Hélène Cixous speaking at a conference in Santa Mònica in 2014Juande Jarillo, Arts Santa Mònica

Alison Flood’s recent Guardian article outlines “a new history of women’s writing which argues that there was thriving female literature far earlier than previously believed.” Flood suggests that “earlier histories have deliberately marginalised the contributions of early medieval women.” While we have been fortunate enough to have access to the seminal works of twelfth century authors such as Julian of Norwich and Margery Kempe, she writes, recent discoveries of women writing as early as the eighth century are changing the landscape of medieval literature.

While ground-breaking, this discovery feels oddly familiar and highlights reoccurring historical negligence; women were found to be writing anonymously, under male pseudonyms or were simply “overwritten” by venerated men who considered their word superior. Professor Diane Watt, who conducted the research into medieval women’s writing, explains that male writers often collected and converged sources written by women, but asserts that “It’s not a deliberate censorship, but you have a major writer like Bede coming along, and his becomes the definitive text, and the earlier ones become redundant.” While women may not have been intentionally excluded by virtue of their gender, they have nevertheless been excluded for centuries, ensuring that literature has systematically been a male-dominated space.

To laud “women’s writing” exclusively on the basis of gender is unproductive

Flood’s use of the term “women’s writing” makes the discussion even more pertinent. While categorising authorship by gender is not only useful but necessary for repatriating the rightful authors of medieval texts, are such classifications relevant in the twenty-first century? Women’s involvement in all spheres of literature has exponentially increased with movements towards women’s liberation, but any praise pertaining to the gender of the author feels distinctly patronising. To laud “women’s writing” exclusively on the basis of gender is unproductive and perpetuates damaging constrains on women’s prerogatives. Flood’s use of the term lacks nuance, though this isn’t necessarily her fault, since she is focusing on the specific historical act of women writing. Clearly, “women’s writing” can be a useful term in giving women credit for their writing where it has been neglected, but we need to avoid the pitfall of making it a genre.

However, it is imperative that a distinction be made. While the label “women’s writing” can be reductive, the literature it refers to is undeniably salient in communicating women’s experiences and the female identity. Recognising this, without discounting it as something on the periphery of the literary cannon, is key in shifting away from the male dominated paradigm of literature. Flood’s article comes at a pertinent time in which literature has become an increasingly politicised space. The multitude of variables within the female identity account for the nuances within women’s writing, and in this contemporary gender-political environment, integrating each and every one of them into the contemporary literary canon is necessary.

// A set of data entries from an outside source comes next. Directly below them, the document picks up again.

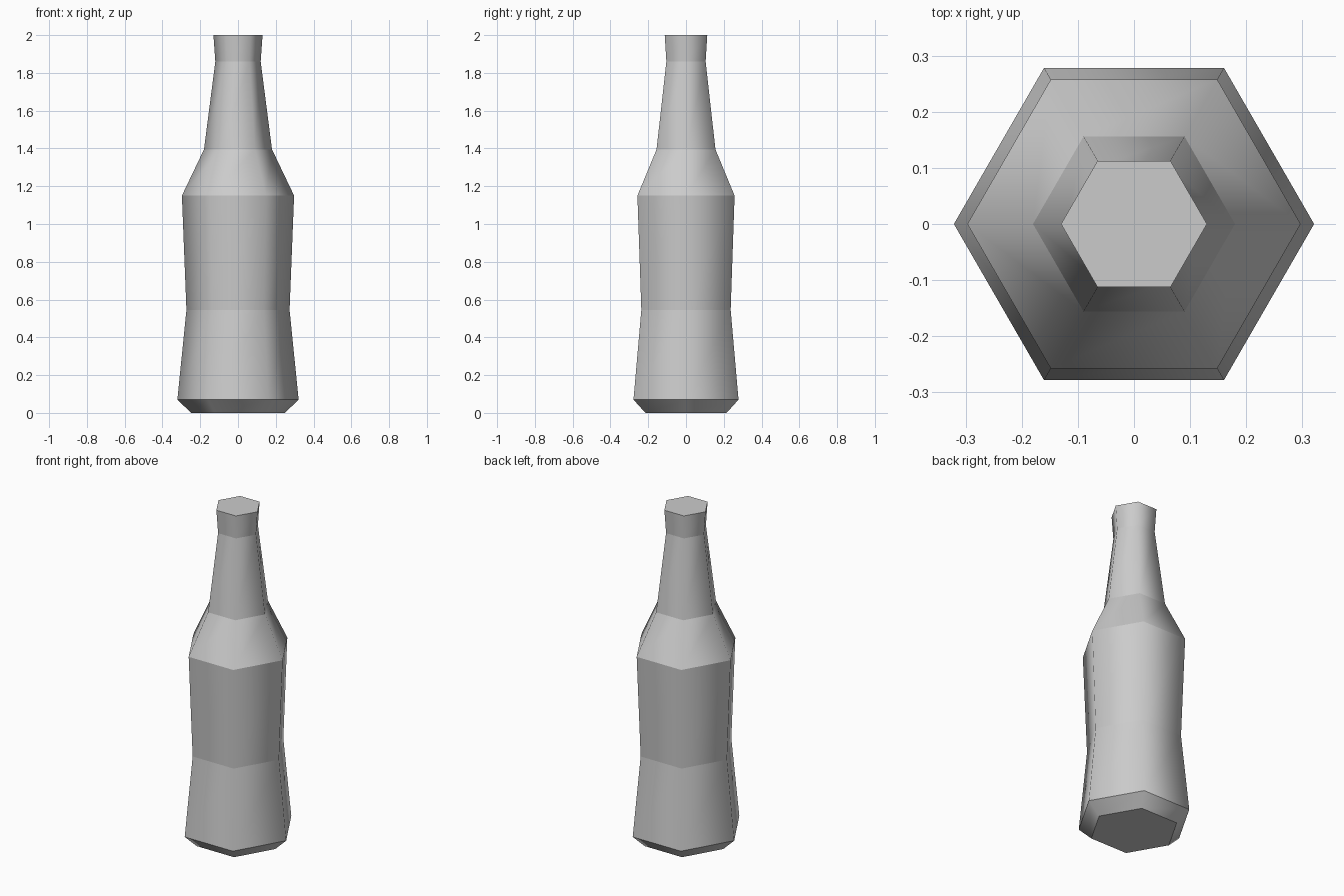
import bpy, bmesh
from math import cos, sin, tau

cube = bpy.data.objects.get("Cube")
if cube:
    bpy.data.objects.remove(cube, do_unlink=True)

SIDES = 6
# Radius and height of each ring, base to lip
PROFILE = [(0.248, 0.0), (0.321, 0.07), (0.273, 0.545), (0.297, 1.15),
           (0.18, 1.395), (0.12, 1.86), (0.13, 2.0)]

grey = bpy.data.materials.new("plain grey")
grey.use_nodes = True
grey.diffuse_color = (0.6, 0.6, 0.6, 1)
grey.node_tree.nodes["Principled BSDF"].inputs["Base Color"].default_value = grey.diffuse_color

# Bottle: stacked six-sided rings, capped at both ends
bm = bmesh.new()
rings = [[bm.verts.new((r * cos(tau * i / SIDES), r * sin(tau * i / SIDES), z))
          for i in range(SIDES)] for r, z in PROFILE]
for low, high in zip(rings, rings[1:]):
    for i in range(SIDES):
        j = (i + 1) % SIDES
        bm.faces.new((low[i], low[j], high[j], high[i])).smooth = True
bm.faces.new(rings[0][::-1])
bm.faces.new(rings[-1])

# Round shading around the bottle, crisp steps between the rings
for edge in bm.edges:
    a, b = edge.verts
    edge.smooth = abs(a.co.z - b.co.z) > 0.01

mesh = bpy.data.meshes.new("bottle")
bm.to_mesh(mesh)
bm.free()
mesh.materials.append(grey)
bpy.context.collection.objects.link(bpy.data.objects.new("bottle", mesh))
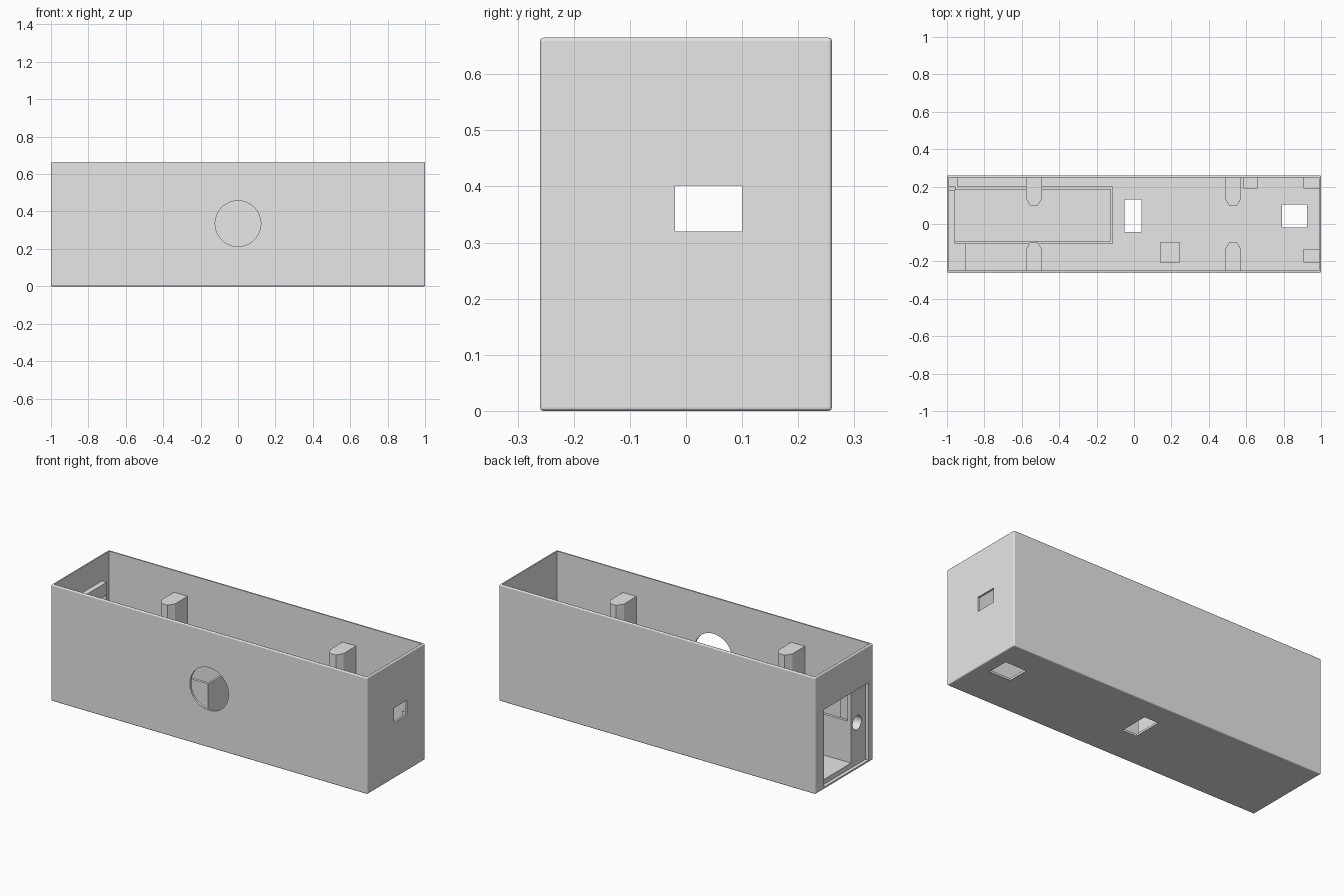
import bpy, bmesh, math
from mathutils import Matrix, Vector

cube = bpy.data.objects.get("Cube")
if cube:
    bpy.data.objects.remove(cube, do_unlink=True)

grey = bpy.data.materials.new("plain grey")
grey.use_nodes = True
grey.diffuse_color = (0.8, 0.8, 0.8, 1)
grey.node_tree.nodes["Principled BSDF"].inputs["Base Color"].default_value = (0.8, 0.8, 0.8, 1)


def finish(name, bm):
    bmesh.ops.recalc_face_normals(bm, faces=bm.faces)
    mesh = bpy.data.meshes.new(name)
    bm.to_mesh(mesh)
    bm.free()
    mesh.materials.append(grey)
    ob = bpy.data.objects.new(name, mesh)
    bpy.context.collection.objects.link(ob)
    return ob


def box(name, x, y, z, bevel=0):
    """Box given by its (low, high) range on each axis."""
    bm = bmesh.new()
    bmesh.ops.create_cube(bm, size=1)
    lo, hi = Vector((x[0], y[0], z[0])), Vector((x[1], y[1], z[1]))
    for v in bm.verts:
        v.co = (lo + hi) / 2 + v.co * (hi - lo)
    if bevel:
        bmesh.ops.bevel(bm, geom=bm.edges[:], offset=bevel, segments=3,
                        profile=0.5, affect='EDGES')
    return finish(name, bm)


def rod(name, centre, radius, length, axis):
    bm = bmesh.new()
    turn = Matrix.Rotation(math.pi / 2, 4, 'Y' if axis == 'X' else 'X')
    bmesh.ops.create_cone(bm, cap_ends=True, segments=64, radius1=radius, radius2=radius,
                          depth=length, matrix=Matrix.Translation(centre) @ turn)
    return finish(name, bm)


def cut(ob, *cutters):
    bpy.context.view_layer.objects.active = ob
    for c in cutters:
        mod = ob.modifiers.new("cut", 'BOOLEAN')
        mod.operation, mod.solver, mod.object = 'DIFFERENCE', 'EXACT', c
        bpy.ops.object.modifier_apply(modifier=mod.name)
        bpy.data.objects.remove(c, do_unlink=True)


def end_recess():
    return box("recess_cutter", (-1.1, -0.98), (-0.22, 0.18), (0.012, 0.455))


T = 0.012                       # wall thickness
IX, IY, H = 1 - T, 0.26 - T, 0.665

# Open-topped outer case with its windows
case = box("case", (-1, 1), (-0.26, 0.26), (0, H), bevel=0.006)
cut(case,
    box("cavity", (-IX, IX), (-IY, IY), (T, 1)),
    rod("front_port", (0, -0.26, 0.335), 0.122, 0.1, 'Y'),
    box("side_port", (0.9, 1.1), (-0.02, 0.1), (0.32, 0.402)),
    box("middle_floor_port", (-0.05, 0.04), (-0.042, 0.13), (-0.1, 0.1)),
    box("end_floor_port", (0.79, 0.925), (-0.02, 0.105), (-0.1, 0.1)),
    end_recess())

# Thick panel inside the left end, with a rectangular opening and a switch hole
panel = box("end_panel", (-0.99, -0.958), (-0.25, 0.183), (0.006, 0.52))
cut(panel, end_recess(),
    box("opening", (-1.1, -0.9), (-0.09, 0.179), (0.04, 0.447)),
    rod("switch_hole", (-0.96, -0.145, 0.25), 0.04, 0.4, 'X'))

# Block behind the switch hole
block = box("switch_block", (-0.958, -0.9), (-0.25, -0.105), (0.006, 0.52))
cut(block, rod("switch_hole", (-0.93, -0.145, 0.25), 0.04, 0.4, 'X'))

# Long tray behind the opening
tray = box("tray", (-0.958, -0.114), (-0.106, 0.2), (0.006, 0.275))
cut(tray, box("tray_cavity", (-1.1, -0.126), (-0.09, 0.184), (0.04, 1)))
box("corner_block", (-0.99, -0.945), (0.2, 0.25), (0.006, 0.275))

# Small board supports on the floor
box("back_corner_support", (0.905, 0.99), (0.19, 0.25), (0.006, 0.28))
box("front_corner_support", (0.905, 0.99), (-0.205, -0.135), (0.006, 0.28))
box("back_support", (0.585, 0.66), (0.19, 0.25), (0.006, 0.28))
box("front_support", (0.14, 0.245), (-0.205, -0.1), (0.006, 0.28))


def lid_post(name, x, side):
    """Wall post with a chamfered tip and a sloping underside."""
    outline = [(-0.043, 0.25), (-0.043, 0.135), (-0.02, 0.098),
               (0.02, 0.098), (0.043, 0.135), (0.043, 0.25)]
    bm = bmesh.new()
    top = [bm.verts.new((x + a, side * b, 0.54)) for a, b in outline]
    low = [bm.verts.new((x + a, side * b, 0.56 - b)) for a, b in outline]
    bm.faces.new(top)
    bm.faces.new(low)
    for i in range(len(top)):
        j = (i + 1) % len(top)
        bm.faces.new((top[i], top[j], low[j], low[i]))
    finish(name, bm)


# Four posts that hold the lid
for end, x in (("right", -0.535), ("left", 0.53)):
    for face, side in (("front", -1), ("back", 1)):
        lid_post(f"{face}_{end}_lid_post", x, side)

“Ecriture féminine” suggests that “woman” is “decentred”, and therefore freer to create

In the mid-1970s, the conglomerate of French feminists led by Hélène Cixous coined the term “écriture féminine”, which directly translates to “women’s writing”. “Écriture féminine” subverts psychoanalytic theories by Freud and Lacan to argue that “woman” has always been in a position of otherness and alterity in Western phallogocentric culture. As a result, “woman” is “decentred”, and therefore freer to create. Freud refers to women as the “dark continent”, situating them as less moral, rational and comprehensible compared to men. These false convictions have never seemed more relevant; women’s involvement in literature is constantly under scrutiny and continues to be criticised in this way even in contemporary society. For example, a 2018 study in the US found that women’s books were priced on average at 45% lower than men’s books in mainstream publishing.

While Freud’s criticisms hence echo those of contemporary society, Cixous believes that this marginalised position in phallogocentric culture means that woman’s self-expression within literature cannot be controlled. Instead of being restrictive, “écriture féminine” is an expression and celebration of the dissimilitude of the female experience. We must recognise all that differentiates women’s writing from the male dominated paradigm of literature without assigning it less value for its alterity.


Mountain View

A Tribute to Clive James, 1939–2019

The contentions surrounding “women’s writing” have shifted monumentally since the Middle Ages, and are a long way from being resolved. In order to truly tackle these issues, we must allow women to redefine “women’s writing” into a term that benefits them, rather than creating further damage. “Women’s writing” should be a nuanced concept, subject to change, rather than an encoded and restrictive one. Cixous’ “écriture féminine” defines itself as a “disruptive and deconstructive force” allowing for more play in gender, writing and sexuality. That’s the meaning we should intend when using the term “women’s writing” today.